= What needs to be done =
Once you have located the line containing "return geo;" in the material below, return it exactly along with each line after it through the line containing "add('doorPassage', plate(passage, 0.19), stone, 0, 0, 0.06);".

= Data =
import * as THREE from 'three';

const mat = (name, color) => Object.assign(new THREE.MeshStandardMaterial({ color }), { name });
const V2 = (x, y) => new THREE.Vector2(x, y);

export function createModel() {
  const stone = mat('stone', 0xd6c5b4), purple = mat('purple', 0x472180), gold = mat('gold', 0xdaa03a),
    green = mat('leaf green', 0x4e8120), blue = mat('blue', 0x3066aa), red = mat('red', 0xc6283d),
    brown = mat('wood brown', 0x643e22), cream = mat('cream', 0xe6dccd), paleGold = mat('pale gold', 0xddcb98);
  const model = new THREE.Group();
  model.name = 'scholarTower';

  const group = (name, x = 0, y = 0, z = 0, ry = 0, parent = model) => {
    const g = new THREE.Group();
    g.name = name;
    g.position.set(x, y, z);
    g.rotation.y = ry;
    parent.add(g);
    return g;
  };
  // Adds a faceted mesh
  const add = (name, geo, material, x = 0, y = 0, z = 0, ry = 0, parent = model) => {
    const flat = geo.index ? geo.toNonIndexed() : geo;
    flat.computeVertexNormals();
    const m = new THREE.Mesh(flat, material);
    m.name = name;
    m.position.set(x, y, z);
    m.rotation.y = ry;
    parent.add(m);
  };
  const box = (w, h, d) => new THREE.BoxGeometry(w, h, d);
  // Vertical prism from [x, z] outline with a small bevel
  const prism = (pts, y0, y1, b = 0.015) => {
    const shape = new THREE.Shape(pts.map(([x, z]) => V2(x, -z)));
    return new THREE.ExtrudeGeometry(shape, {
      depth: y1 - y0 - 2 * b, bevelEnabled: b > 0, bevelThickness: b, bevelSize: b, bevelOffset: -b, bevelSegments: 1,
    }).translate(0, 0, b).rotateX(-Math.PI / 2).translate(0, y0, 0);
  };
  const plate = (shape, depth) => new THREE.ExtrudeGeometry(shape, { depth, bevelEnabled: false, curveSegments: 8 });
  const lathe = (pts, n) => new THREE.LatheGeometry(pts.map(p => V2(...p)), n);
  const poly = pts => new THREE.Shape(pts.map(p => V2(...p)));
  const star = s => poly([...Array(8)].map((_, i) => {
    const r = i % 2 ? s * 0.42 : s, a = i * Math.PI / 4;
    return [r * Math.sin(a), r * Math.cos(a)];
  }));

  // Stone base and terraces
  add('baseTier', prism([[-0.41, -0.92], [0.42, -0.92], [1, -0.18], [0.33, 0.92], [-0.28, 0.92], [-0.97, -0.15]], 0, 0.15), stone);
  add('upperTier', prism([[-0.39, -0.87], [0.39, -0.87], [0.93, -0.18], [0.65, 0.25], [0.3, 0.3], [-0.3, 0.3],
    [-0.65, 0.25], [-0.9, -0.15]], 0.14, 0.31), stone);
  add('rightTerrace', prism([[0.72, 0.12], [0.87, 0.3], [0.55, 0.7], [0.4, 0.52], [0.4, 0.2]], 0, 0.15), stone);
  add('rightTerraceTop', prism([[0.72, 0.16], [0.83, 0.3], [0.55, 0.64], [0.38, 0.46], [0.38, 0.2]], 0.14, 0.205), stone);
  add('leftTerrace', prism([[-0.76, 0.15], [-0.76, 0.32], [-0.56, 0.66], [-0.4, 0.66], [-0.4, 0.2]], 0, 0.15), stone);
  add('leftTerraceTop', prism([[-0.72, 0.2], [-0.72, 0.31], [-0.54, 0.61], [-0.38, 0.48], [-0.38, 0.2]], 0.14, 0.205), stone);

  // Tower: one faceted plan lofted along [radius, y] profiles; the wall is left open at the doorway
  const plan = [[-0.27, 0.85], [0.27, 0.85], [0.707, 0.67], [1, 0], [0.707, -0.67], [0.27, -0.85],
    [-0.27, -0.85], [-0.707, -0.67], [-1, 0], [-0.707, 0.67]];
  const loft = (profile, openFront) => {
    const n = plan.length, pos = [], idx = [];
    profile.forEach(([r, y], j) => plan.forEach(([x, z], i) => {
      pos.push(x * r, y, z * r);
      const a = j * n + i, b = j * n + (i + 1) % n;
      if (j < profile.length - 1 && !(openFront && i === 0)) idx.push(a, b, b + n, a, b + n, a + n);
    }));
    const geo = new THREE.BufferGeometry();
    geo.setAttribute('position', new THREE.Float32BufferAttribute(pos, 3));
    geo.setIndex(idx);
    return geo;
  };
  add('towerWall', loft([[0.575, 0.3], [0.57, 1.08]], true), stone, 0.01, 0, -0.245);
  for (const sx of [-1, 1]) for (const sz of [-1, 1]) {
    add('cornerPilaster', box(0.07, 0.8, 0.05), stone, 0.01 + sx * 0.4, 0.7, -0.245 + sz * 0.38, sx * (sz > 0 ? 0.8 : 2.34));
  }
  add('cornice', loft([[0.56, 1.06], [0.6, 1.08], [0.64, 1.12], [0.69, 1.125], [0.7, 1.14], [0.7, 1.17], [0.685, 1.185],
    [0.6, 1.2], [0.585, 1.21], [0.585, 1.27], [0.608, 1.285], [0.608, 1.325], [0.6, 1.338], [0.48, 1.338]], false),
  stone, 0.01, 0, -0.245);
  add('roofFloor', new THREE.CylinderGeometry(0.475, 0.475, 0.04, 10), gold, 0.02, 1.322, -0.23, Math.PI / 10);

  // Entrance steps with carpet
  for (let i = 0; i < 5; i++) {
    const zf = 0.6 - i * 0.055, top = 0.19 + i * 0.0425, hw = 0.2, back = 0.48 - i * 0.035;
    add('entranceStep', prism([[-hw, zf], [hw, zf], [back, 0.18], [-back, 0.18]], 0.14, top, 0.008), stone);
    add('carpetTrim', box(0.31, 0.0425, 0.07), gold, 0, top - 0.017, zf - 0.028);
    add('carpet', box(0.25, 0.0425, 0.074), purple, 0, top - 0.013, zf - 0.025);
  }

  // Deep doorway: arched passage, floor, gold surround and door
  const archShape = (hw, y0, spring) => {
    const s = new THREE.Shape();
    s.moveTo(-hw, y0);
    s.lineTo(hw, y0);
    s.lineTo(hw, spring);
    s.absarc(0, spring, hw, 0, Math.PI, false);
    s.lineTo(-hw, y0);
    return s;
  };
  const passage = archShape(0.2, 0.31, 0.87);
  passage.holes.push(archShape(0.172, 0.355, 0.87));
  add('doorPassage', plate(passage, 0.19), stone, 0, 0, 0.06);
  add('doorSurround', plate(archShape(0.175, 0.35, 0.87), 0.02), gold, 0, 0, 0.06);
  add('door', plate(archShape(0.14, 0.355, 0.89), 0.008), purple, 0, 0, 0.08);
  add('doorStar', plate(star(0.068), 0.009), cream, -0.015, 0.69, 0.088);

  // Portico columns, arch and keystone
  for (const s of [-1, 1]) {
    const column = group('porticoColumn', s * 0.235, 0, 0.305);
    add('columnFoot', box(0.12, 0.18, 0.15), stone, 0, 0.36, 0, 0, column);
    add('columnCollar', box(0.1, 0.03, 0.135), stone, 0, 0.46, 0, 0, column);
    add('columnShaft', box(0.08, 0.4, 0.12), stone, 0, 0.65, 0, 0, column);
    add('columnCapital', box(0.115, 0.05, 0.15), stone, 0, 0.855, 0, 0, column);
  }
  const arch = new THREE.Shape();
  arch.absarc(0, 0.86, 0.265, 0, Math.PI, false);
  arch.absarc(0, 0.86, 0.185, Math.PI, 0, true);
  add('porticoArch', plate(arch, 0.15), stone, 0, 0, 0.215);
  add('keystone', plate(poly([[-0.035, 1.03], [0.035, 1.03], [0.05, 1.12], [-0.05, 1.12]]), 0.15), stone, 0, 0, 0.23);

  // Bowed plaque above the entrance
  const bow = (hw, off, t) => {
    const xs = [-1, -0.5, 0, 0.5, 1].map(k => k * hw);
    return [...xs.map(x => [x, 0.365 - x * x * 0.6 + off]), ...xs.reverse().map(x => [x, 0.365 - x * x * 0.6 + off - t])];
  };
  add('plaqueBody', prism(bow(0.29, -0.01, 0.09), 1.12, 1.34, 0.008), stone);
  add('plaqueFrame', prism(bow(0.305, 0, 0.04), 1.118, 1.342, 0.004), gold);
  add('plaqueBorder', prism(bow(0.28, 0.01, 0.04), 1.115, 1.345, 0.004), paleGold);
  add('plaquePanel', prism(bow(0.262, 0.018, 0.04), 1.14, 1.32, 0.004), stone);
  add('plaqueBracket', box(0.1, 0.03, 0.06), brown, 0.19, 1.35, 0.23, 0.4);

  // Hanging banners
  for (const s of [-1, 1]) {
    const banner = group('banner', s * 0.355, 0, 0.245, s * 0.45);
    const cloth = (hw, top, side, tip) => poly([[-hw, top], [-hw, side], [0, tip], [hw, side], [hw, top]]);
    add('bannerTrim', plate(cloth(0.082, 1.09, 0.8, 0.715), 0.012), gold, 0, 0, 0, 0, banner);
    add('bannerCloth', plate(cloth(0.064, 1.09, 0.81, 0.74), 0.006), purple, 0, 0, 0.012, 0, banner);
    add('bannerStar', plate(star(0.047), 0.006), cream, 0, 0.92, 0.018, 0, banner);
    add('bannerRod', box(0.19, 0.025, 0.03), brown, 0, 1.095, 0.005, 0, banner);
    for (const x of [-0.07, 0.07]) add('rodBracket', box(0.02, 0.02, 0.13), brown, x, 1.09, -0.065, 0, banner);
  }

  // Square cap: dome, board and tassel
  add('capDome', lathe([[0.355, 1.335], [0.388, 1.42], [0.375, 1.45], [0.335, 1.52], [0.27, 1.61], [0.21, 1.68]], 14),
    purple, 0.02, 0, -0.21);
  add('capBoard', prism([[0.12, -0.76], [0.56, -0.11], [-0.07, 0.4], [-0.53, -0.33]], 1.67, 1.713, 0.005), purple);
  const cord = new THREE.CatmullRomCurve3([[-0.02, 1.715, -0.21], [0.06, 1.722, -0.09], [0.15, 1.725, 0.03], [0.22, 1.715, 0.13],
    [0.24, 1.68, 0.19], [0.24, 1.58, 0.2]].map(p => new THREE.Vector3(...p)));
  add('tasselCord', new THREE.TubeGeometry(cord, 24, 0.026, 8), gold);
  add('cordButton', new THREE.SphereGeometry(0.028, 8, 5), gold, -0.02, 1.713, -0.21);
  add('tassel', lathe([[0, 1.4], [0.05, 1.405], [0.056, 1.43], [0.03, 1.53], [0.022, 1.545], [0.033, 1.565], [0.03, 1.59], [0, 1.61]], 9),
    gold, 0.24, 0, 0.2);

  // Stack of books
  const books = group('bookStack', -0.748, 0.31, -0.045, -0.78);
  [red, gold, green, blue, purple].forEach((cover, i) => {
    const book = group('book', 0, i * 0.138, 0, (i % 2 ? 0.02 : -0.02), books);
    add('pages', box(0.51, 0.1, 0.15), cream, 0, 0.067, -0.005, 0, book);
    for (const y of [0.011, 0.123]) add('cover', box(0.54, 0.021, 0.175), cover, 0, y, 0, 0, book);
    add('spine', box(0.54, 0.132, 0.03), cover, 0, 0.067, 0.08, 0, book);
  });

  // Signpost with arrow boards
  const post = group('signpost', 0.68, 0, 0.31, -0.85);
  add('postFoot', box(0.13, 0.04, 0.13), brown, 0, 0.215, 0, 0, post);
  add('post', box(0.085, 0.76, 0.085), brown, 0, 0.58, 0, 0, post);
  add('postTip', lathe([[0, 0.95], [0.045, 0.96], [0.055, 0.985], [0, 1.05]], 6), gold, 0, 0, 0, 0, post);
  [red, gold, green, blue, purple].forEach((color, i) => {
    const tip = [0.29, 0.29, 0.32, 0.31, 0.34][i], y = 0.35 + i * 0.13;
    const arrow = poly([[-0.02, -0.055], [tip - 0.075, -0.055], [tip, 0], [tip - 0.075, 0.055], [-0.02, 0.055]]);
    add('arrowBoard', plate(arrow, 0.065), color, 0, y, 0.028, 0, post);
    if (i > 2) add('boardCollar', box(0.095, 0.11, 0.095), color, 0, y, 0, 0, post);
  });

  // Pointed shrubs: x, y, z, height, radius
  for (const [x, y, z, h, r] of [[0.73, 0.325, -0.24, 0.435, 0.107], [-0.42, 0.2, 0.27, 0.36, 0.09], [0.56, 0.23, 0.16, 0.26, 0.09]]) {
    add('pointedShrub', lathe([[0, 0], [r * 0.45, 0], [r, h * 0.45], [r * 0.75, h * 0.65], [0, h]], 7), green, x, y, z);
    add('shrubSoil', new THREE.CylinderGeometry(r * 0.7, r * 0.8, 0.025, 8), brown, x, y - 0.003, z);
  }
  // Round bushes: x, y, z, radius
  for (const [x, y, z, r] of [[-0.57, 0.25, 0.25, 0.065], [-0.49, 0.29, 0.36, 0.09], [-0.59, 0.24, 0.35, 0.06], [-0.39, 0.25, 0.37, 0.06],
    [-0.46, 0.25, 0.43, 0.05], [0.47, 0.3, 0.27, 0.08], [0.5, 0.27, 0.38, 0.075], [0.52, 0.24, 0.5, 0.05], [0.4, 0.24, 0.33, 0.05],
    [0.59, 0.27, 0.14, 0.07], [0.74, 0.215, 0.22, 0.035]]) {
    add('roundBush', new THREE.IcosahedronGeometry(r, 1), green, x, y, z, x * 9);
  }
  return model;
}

= Response below =
    return geo;
  };
  add('towerWall', loft([[0.575, 0.3], [0.57, 1.08]], true), stone, 0.01, 0, -0.245);
  for (const sx of [-1, 1]) for (const sz of [-1, 1]) {
    add('cornerPilaster', box(0.07, 0.8, 0.05), stone, 0.01 + sx * 0.4, 0.7, -0.245 + sz * 0.38, sx * (sz > 0 ? 0.8 : 2.34));
  }
  add('cornice', loft([[0.56, 1.06], [0.6, 1.08], [0.64, 1.12], [0.69, 1.125], [0.7, 1.14], [0.7, 1.17], [0.685, 1.185],
    [0.6, 1.2], [0.585, 1.21], [0.585, 1.27], [0.608, 1.285], [0.608, 1.325], [0.6, 1.338], [0.48, 1.338]], false),
  stone, 0.01, 0, -0.245);
  add('roofFloor', new THREE.CylinderGeometry(0.475, 0.475, 0.04, 10), gold, 0.02, 1.322, -0.23, Math.PI / 10);

  // Entrance steps with carpet
  for (let i = 0; i < 5; i++) {
    const zf = 0.6 - i * 0.055, top = 0.19 + i * 0.0425, hw = 0.2, back = 0.48 - i * 0.035;
    add('entranceStep', prism([[-hw, zf], [hw, zf], [back, 0.18], [-back, 0.18]], 0.14, top, 0.008), stone);
    add('carpetTrim', box(0.31, 0.0425, 0.07), gold, 0, top - 0.017, zf - 0.028);
    add('carpet', box(0.25, 0.0425, 0.074), purple, 0, top - 0.013, zf - 0.025);
  }

  // Deep doorway: arched passage, floor, gold surround and door
  const archShape = (hw, y0, spring) => {
    const s = new THREE.Shape();
    s.moveTo(-hw, y0);
    s.lineTo(hw, y0);
    s.lineTo(hw, spring);
    s.absarc(0, spring, hw, 0, Math.PI, false);
    s.lineTo(-hw, y0);
    return s;
  };
  const passage = archShape(0.2, 0.31, 0.87);
  passage.holes.push(archShape(0.172, 0.355, 0.87));
  add('doorPassage', plate(passage, 0.19), stone, 0, 0, 0.06);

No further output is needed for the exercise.